*What you should do*
The lines from the one with "t = math.pi / 4 * k" through the last line below are to be copied exactly; no other lines are to be returned.
..............................
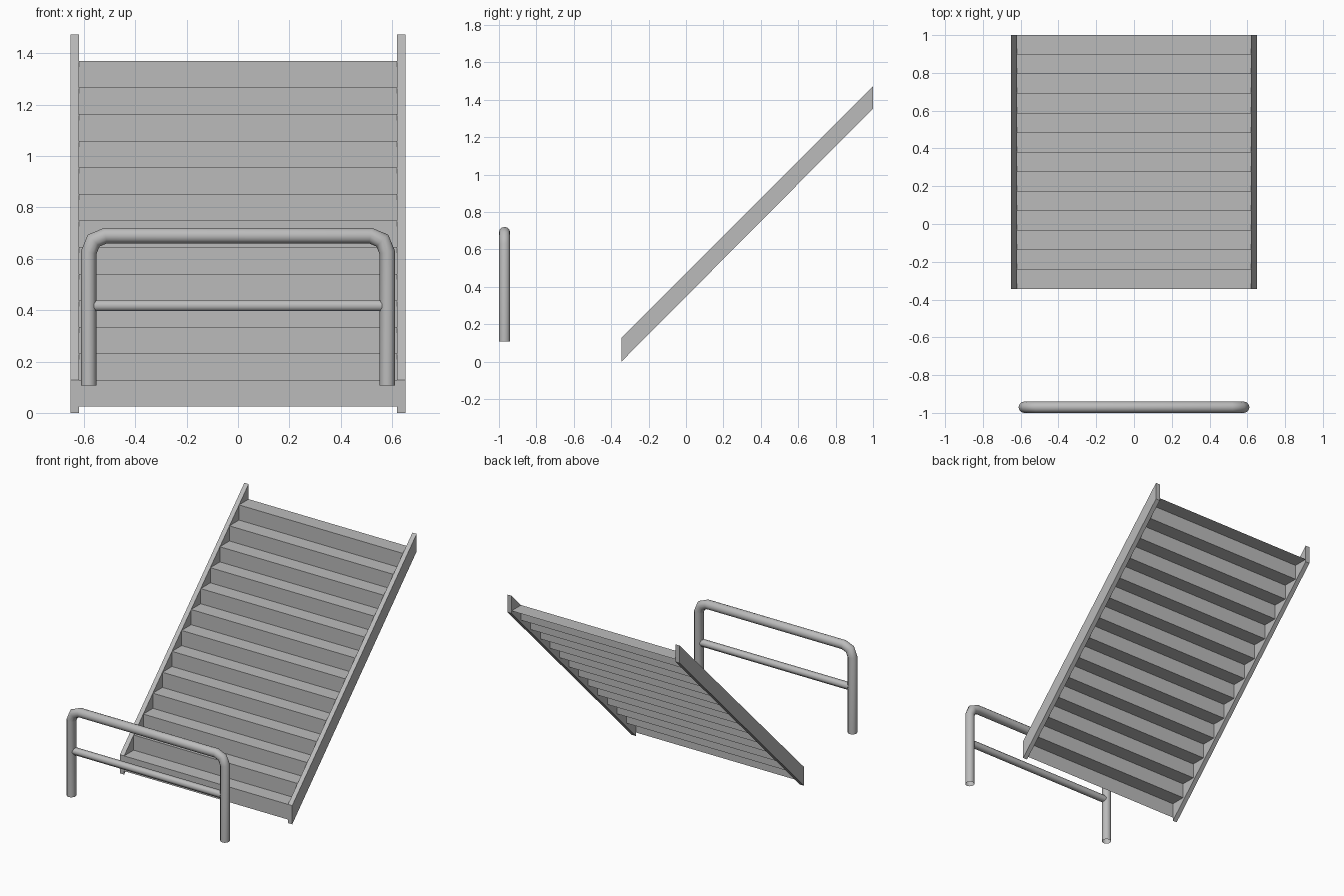
import bpy, bmesh, math
from mathutils import Vector

cube = bpy.data.objects.get("Cube")
if cube:
    bpy.data.objects.remove(cube, do_unlink=True)

grey = bpy.data.materials.new("grey_metal")
grey.use_nodes = True
grey.diffuse_color = (0.5, 0.5, 0.5, 1)
grey.node_tree.nodes["Principled BSDF"].inputs["Base Color"].default_value = (0.5, 0.5, 0.5, 1)


def finish(name, bm, smooth=False):
    mesh = bpy.data.meshes.new(name)
    bm.to_mesh(mesh)
    bm.free()
    mesh.materials.append(grey)
    for poly in mesh.polygons:
        poly.use_smooth = smooth
    obj = bpy.data.objects.new(name, mesh)
    bpy.context.collection.objects.link(obj)
    return obj


def extrude_profile(name, points, x0, x1, closed):
    """Sweep a (y, z) profile from x0 to x1; open profiles give a thin sheet."""
    bm = bmesh.new()
    a = [bm.verts.new((x0, y, z)) for y, z in points]
    b = [bm.verts.new((x1, y, z)) for y, z in points]
    n = len(points)
    for i in range(n if closed else n - 1):
        j = (i + 1) % n
        bm.faces.new((a[i], b[i], b[j], a[j]))
    if closed:
        bm.faces.new(a)
        bm.faces.new(b)
        bmesh.ops.recalc_face_normals(bm, faces=bm.faces)
    return finish(name, bm)


def tube(name, path, radius, sides):
    """Sweep a ring with mitred joints along a path in an x-z plane."""
    bm = bmesh.new()
    path = [Vector(p) for p in path]
    across = Vector((0, 1, 0))
    rings = []
    for i, p in enumerate(path):
        d_in = (p - path[max(i - 1, 0)]).normalized()
        d_out = (path[min(i + 1, len(path) - 1)] - p).normalized()
        tangent = (d_in + d_out).normalized()
        side = tangent.cross(across)
        ends = d_in.length == 0 or d_out.length == 0
        stretch = 1 if ends else 1 / tangent.dot(d_in)
        ring = []
        for k in range(sides):
            t = math.tau * k / sides
            ring.append(bm.verts.new(p + radius * (math.cos(t) * across + stretch * math.sin(t) * side)))
        rings.append(ring)
    for r, s in zip(rings, rings[1:]):
        for k in range(sides):
            m = (k + 1) % sides
            bm.faces.new((r[k], r[m], s[m], s[k]))
    bmesh.ops.recalc_face_normals(bm, faces=bm.faces)
    return finish(name, bm, True)


# Folded sheet of risers and treads
STEPS, FRONT, BACK, BASE = 13, -0.345, 1.0, 0.024
run = (BACK - FRONT) / STEPS
rise = (1.37 - BASE) / STEPS
zigzag = [(FRONT, BASE)]
for i in range(STEPS):
    z = BASE + (i + 1) * rise
    zigzag += [(FRONT + i * run, z), (FRONT + (i + 1) * run, z)]
extrude_profile("stair_steps", zigzag, -0.622, 0.622, False)

# Sloping side boards
board = [(FRONT, 0), (BACK, 1.353), (BACK, 1.473), (FRONT, 0.128)]
for name, s in (("left_stringer", 1), ("right_stringer", -1)):
    extrude_profile(name, board, s * 0.62, s * 0.652, True)

# Bent handrail frame
R, Y, LEG, TOP, BEND = 0.03, -0.97, 0.581, 0.69, 0.065
half = [(LEG, 0.107)]
for k in range(3):
    t = math.pi / 4 * k
    half.append((LEG - BEND + BEND * math.cos(t), TOP - BEND + BEND * math.sin(t)))
path = [(x, Y, z) for x, z in half] + [(-x, Y, z) for x, z in reversed(half)]
tube("rail_frame", path, R, 12)

# Middle bar between the legs
tube("rail_crossbar", [(-0.56, Y, 0.417), (0.56, Y, 0.417)], 0.0245, 6)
..............................
*Task solution*
    t = math.pi / 4 * k
    half.append((LEG - BEND + BEND * math.cos(t), TOP - BEND + BEND * math.sin(t)))
path = [(x, Y, z) for x, z in half] + [(-x, Y, z) for x, z in reversed(half)]
tube("rail_frame", path, R, 12)

# Middle bar between the legs
tube("rail_crossbar", [(-0.56, Y, 0.417), (0.56, Y, 0.417)], 0.0245, 6)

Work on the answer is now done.